[Records from a data collection]

=== Begin Enclosure ===

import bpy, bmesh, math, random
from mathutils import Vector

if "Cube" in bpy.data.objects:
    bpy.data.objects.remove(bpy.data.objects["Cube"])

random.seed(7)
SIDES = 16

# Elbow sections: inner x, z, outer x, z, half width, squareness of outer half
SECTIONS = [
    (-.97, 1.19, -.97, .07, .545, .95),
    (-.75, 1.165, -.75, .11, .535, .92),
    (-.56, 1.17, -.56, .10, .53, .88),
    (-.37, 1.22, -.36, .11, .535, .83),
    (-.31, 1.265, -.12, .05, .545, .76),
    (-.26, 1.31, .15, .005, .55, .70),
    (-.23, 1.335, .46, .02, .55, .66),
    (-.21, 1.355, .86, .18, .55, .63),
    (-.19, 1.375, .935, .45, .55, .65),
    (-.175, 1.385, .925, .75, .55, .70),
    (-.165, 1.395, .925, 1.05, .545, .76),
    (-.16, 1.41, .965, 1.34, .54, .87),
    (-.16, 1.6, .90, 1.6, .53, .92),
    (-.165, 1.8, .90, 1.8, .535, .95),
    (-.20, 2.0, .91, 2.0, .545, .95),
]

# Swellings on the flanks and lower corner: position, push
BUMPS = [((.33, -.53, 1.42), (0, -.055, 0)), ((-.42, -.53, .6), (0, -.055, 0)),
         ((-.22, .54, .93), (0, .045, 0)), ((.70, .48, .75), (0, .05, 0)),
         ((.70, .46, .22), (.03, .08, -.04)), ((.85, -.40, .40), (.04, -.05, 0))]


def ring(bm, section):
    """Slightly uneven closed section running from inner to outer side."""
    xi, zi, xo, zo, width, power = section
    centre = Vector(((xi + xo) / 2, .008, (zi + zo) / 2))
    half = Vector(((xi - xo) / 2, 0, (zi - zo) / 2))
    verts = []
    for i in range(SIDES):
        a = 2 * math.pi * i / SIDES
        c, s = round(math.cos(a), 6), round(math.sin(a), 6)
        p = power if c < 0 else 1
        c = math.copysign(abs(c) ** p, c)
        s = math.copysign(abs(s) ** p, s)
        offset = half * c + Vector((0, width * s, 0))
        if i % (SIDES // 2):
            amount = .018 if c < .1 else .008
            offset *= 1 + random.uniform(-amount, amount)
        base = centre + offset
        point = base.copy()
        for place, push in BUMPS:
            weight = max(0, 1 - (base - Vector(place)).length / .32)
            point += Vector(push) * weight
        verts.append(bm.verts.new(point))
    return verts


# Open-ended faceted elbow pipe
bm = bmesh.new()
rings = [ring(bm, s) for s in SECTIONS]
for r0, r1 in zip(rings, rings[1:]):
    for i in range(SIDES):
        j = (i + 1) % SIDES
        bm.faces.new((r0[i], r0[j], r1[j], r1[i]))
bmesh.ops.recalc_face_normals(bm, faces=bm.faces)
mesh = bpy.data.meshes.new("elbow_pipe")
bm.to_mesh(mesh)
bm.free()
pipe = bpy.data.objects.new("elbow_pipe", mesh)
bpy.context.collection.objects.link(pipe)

=== End Enclosure ===

__Your assignment__:
All the entries should be output exactly as given.

__Response below__:
import bpy, bmesh, math, random
from mathutils import Vector

if "Cube" in bpy.data.objects:
    bpy.data.objects.remove(bpy.data.objects["Cube"])

random.seed(7)
SIDES = 16

# Elbow sections: inner x, z, outer x, z, half width, squareness of outer half
SECTIONS = [
    (-.97, 1.19, -.97, .07, .545, .95),
    (-.75, 1.165, -.75, .11, .535, .92),
    (-.56, 1.17, -.56, .10, .53, .88),
    (-.37, 1.22, -.36, .11, .535, .83),
    (-.31, 1.265, -.12, .05, .545, .76),
    (-.26, 1.31, .15, .005, .55, .70),
    (-.23, 1.335, .46, .02, .55, .66),
    (-.21, 1.355, .86, .18, .55, .63),
    (-.19, 1.375, .935, .45, .55, .65),
    (-.175, 1.385, .925, .75, .55, .70),
    (-.165, 1.395, .925, 1.05, .545, .76),
    (-.16, 1.41, .965, 1.34, .54, .87),
    (-.16, 1.6, .90, 1.6, .53, .92),
    (-.165, 1.8, .90, 1.8, .535, .95),
    (-.20, 2.0, .91, 2.0, .545, .95),
]

# Swellings on the flanks and lower corner: position, push
BUMPS = [((.33, -.53, 1.42), (0, -.055, 0)), ((-.42, -.53, .6), (0, -.055, 0)),
         ((-.22, .54, .93), (0, .045, 0)), ((.70, .48, .75), (0, .05, 0)),
         ((.70, .46, .22), (.03, .08, -.04)), ((.85, -.40, .40), (.04, -.05, 0))]


def ring(bm, section):
    """Slightly uneven closed section running from inner to outer side."""
    xi, zi, xo, zo, width, power = section
    centre = Vector(((xi + xo) / 2, .008, (zi + zo) / 2))
    half = Vector(((xi - xo) / 2, 0, (zi - zo) / 2))
    verts = []
    for i in range(SIDES):
        a = 2 * math.pi * i / SIDES
        c, s = round(math.cos(a), 6), round(math.sin(a), 6)
        p = power if c < 0 else 1
        c = math.copysign(abs(c) ** p, c)
        s = math.copysign(abs(s) ** p, s)
        offset = half * c + Vector((0, width * s, 0))
        if i % (SIDES // 2):
            amount = .018 if c < .1 else .008
            offset *= 1 + random.uniform(-amount, amount)
        base = centre + offset
        point = base.copy()
        for place, push in BUMPS:
            weight = max(0, 1 - (base - Vector(place)).length / .32)
            point += Vector(push) * weight
        verts.append(bm.verts.new(point))
    return verts


# Open-ended faceted elbow pipe
bm = bmesh.new()
rings = [ring(bm, s) for s in SECTIONS]
for r0, r1 in zip(rings, rings[1:]):
    for i in range(SIDES):
        j = (i + 1) % SIDES
        bm.faces.new((r0[i], r0[j], r1[j], r1[i]))
bmesh.ops.recalc_face_normals(bm, faces=bm.faces)
mesh = bpy.data.meshes.new("elbow_pipe")
bm.to_mesh(mesh)
bm.free()
pipe = bpy.data.objects.new("elbow_pipe", mesh)
bpy.context.collection.objects.link(pipe)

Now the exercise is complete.